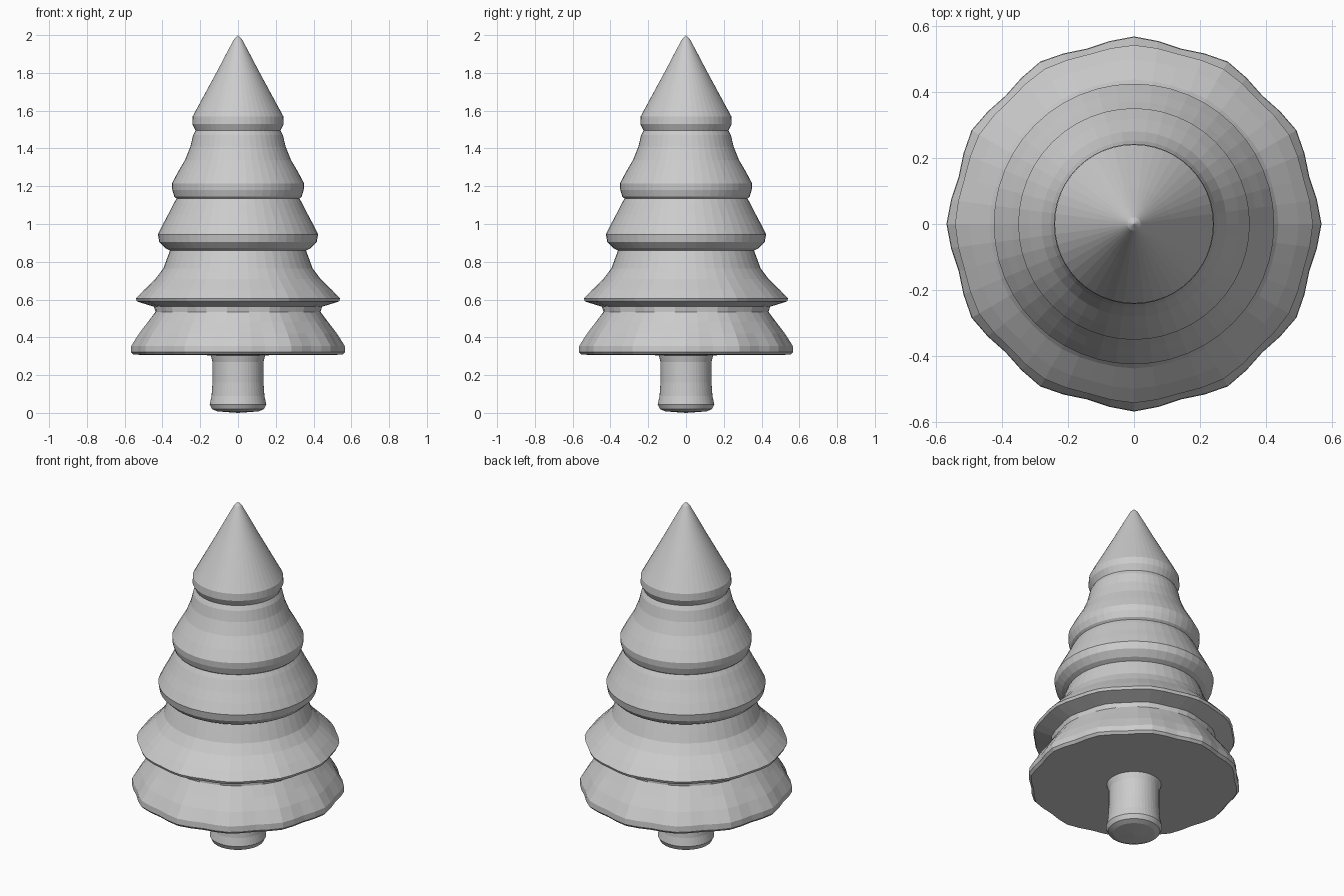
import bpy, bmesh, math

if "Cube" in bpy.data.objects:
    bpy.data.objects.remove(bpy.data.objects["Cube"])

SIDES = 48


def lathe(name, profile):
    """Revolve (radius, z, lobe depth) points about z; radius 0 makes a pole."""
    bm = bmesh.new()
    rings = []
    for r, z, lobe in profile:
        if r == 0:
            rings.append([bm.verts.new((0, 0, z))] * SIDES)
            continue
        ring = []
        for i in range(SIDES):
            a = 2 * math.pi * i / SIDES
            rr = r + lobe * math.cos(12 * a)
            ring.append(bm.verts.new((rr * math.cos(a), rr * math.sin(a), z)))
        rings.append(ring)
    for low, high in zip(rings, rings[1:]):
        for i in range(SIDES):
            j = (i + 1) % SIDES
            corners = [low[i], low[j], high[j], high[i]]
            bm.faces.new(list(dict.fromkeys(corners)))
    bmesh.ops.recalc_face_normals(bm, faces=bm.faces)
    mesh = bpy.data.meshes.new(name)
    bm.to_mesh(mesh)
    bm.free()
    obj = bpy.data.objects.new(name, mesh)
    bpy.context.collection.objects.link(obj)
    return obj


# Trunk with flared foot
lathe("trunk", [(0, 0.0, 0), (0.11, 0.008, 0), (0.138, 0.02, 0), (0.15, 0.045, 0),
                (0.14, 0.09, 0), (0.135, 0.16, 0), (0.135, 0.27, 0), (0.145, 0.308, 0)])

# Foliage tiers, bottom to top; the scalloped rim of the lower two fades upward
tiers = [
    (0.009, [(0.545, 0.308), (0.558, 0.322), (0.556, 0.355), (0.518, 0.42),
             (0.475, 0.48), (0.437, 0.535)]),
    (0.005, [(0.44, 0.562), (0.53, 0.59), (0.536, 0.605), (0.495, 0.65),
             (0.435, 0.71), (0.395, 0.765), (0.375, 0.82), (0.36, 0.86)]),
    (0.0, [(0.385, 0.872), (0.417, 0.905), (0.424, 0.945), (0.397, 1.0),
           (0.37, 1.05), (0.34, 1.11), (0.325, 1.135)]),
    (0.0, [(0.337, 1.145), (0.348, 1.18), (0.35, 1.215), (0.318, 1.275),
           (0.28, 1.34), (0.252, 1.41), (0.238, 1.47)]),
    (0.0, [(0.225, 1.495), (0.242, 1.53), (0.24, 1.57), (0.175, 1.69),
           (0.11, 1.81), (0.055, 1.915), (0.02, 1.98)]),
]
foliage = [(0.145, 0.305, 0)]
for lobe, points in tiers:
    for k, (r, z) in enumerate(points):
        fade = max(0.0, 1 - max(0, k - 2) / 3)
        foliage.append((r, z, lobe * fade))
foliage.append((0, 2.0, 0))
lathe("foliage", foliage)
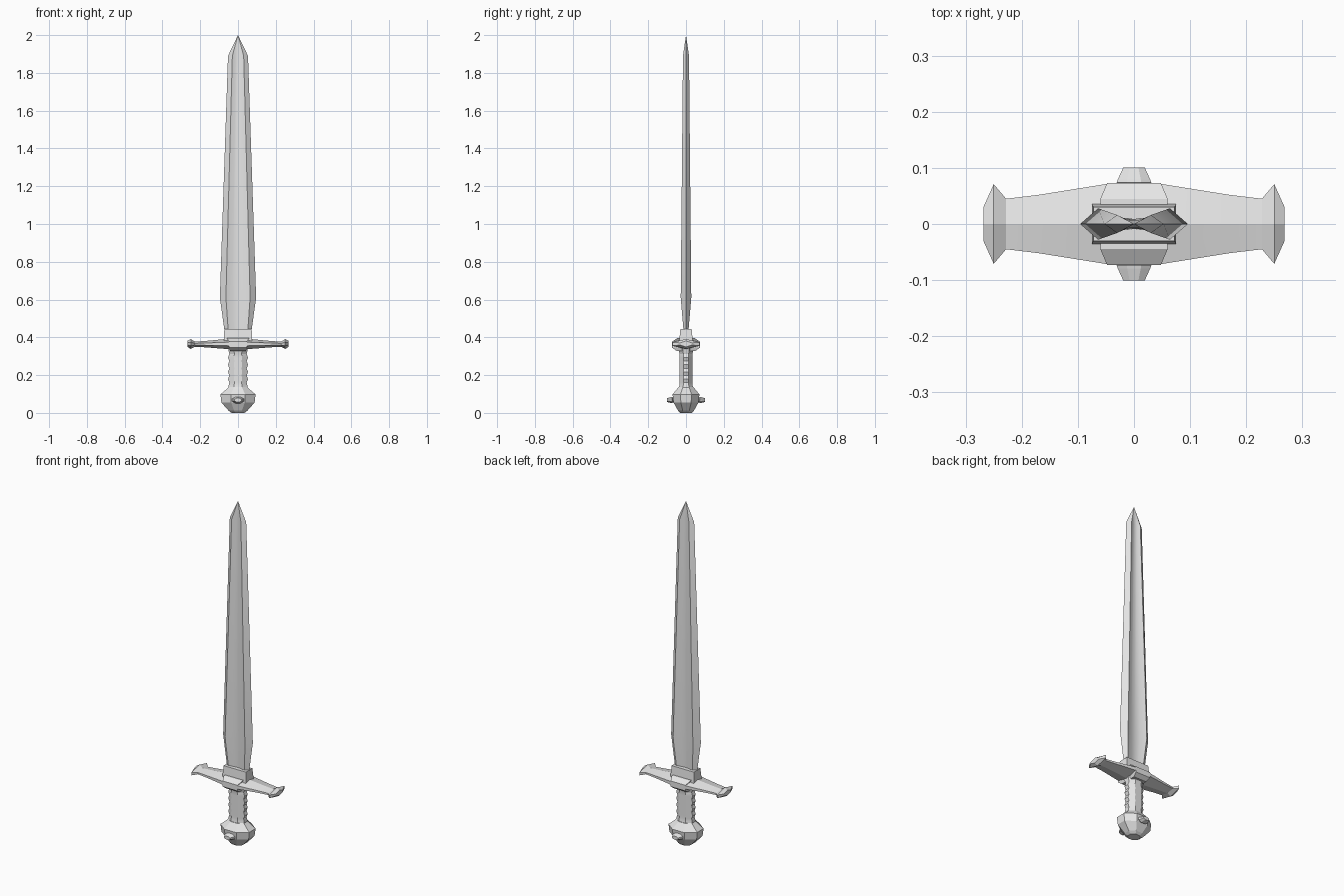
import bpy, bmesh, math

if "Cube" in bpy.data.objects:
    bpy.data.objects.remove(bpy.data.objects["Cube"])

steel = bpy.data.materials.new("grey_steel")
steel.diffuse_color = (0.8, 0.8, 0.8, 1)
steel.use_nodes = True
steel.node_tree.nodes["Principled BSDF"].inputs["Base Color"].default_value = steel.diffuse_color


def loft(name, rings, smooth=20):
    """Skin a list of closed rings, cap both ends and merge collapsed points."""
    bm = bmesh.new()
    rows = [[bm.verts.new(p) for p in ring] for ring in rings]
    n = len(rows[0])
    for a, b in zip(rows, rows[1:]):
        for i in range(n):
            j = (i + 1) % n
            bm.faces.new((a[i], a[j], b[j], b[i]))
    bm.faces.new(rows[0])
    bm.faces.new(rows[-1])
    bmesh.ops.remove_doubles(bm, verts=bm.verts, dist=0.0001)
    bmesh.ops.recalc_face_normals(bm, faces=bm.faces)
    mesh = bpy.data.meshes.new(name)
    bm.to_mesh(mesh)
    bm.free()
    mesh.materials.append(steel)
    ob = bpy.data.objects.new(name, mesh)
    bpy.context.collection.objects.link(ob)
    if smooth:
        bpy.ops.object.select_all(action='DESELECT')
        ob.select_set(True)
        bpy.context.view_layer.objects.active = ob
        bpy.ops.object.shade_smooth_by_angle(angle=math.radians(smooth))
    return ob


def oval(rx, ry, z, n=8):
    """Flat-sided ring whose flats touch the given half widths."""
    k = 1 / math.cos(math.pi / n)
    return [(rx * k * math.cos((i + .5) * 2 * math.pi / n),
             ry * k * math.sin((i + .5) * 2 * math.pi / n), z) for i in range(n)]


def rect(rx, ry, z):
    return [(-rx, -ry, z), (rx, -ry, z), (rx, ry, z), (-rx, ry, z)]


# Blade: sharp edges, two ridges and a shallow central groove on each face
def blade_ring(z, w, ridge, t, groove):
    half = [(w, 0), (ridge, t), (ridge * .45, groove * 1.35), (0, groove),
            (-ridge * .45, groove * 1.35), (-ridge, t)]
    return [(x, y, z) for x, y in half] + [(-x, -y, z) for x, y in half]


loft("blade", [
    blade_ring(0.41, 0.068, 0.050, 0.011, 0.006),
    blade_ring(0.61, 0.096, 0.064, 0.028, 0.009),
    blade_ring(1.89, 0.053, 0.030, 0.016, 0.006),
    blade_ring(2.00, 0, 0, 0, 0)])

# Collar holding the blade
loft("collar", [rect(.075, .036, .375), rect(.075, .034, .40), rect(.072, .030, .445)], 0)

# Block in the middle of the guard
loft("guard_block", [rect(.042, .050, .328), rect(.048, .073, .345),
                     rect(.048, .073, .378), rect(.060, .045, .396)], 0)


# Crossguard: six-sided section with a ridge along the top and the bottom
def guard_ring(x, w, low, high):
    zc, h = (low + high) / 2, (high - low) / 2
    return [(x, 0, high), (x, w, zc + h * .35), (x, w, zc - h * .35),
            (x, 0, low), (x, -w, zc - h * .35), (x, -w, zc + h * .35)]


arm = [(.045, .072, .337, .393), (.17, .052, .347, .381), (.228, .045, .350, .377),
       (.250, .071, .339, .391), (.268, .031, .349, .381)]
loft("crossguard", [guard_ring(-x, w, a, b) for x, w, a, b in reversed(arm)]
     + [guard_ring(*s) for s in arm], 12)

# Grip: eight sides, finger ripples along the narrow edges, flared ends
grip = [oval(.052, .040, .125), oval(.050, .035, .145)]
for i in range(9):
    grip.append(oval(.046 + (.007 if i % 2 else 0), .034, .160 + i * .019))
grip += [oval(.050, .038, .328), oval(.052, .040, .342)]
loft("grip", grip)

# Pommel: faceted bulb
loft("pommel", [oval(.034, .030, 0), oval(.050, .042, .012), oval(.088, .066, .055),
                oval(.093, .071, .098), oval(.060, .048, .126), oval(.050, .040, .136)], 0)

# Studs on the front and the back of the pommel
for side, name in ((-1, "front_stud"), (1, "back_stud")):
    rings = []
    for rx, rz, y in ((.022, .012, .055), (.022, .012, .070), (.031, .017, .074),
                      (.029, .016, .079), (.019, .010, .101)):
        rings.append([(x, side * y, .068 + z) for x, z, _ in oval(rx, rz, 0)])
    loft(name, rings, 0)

——————————

- **YOUR OBJECTIVE**:
Return only the lines running from the top of the data to the line that holds "j = (i + 1) % SIDES". Include both of those lines, but skip the pictures.

- **RESULT FOR THIS EXERCISE**:
import bpy, bmesh, math

if "Cube" in bpy.data.objects:
    bpy.data.objects.remove(bpy.data.objects["Cube"])

SIDES = 48


def lathe(name, profile):
    """Revolve (radius, z, lobe depth) points about z; radius 0 makes a pole."""
    bm = bmesh.new()
    rings = []
    for r, z, lobe in profile:
        if r == 0:
            rings.append([bm.verts.new((0, 0, z))] * SIDES)
            continue
        ring = []
        for i in range(SIDES):
            a = 2 * math.pi * i / SIDES
            rr = r + lobe * math.cos(12 * a)
            ring.append(bm.verts.new((rr * math.cos(a), rr * math.sin(a), z)))
        rings.append(ring)
    for low, high in zip(rings, rings[1:]):
        for i in range(SIDES):
            j = (i + 1) % SIDES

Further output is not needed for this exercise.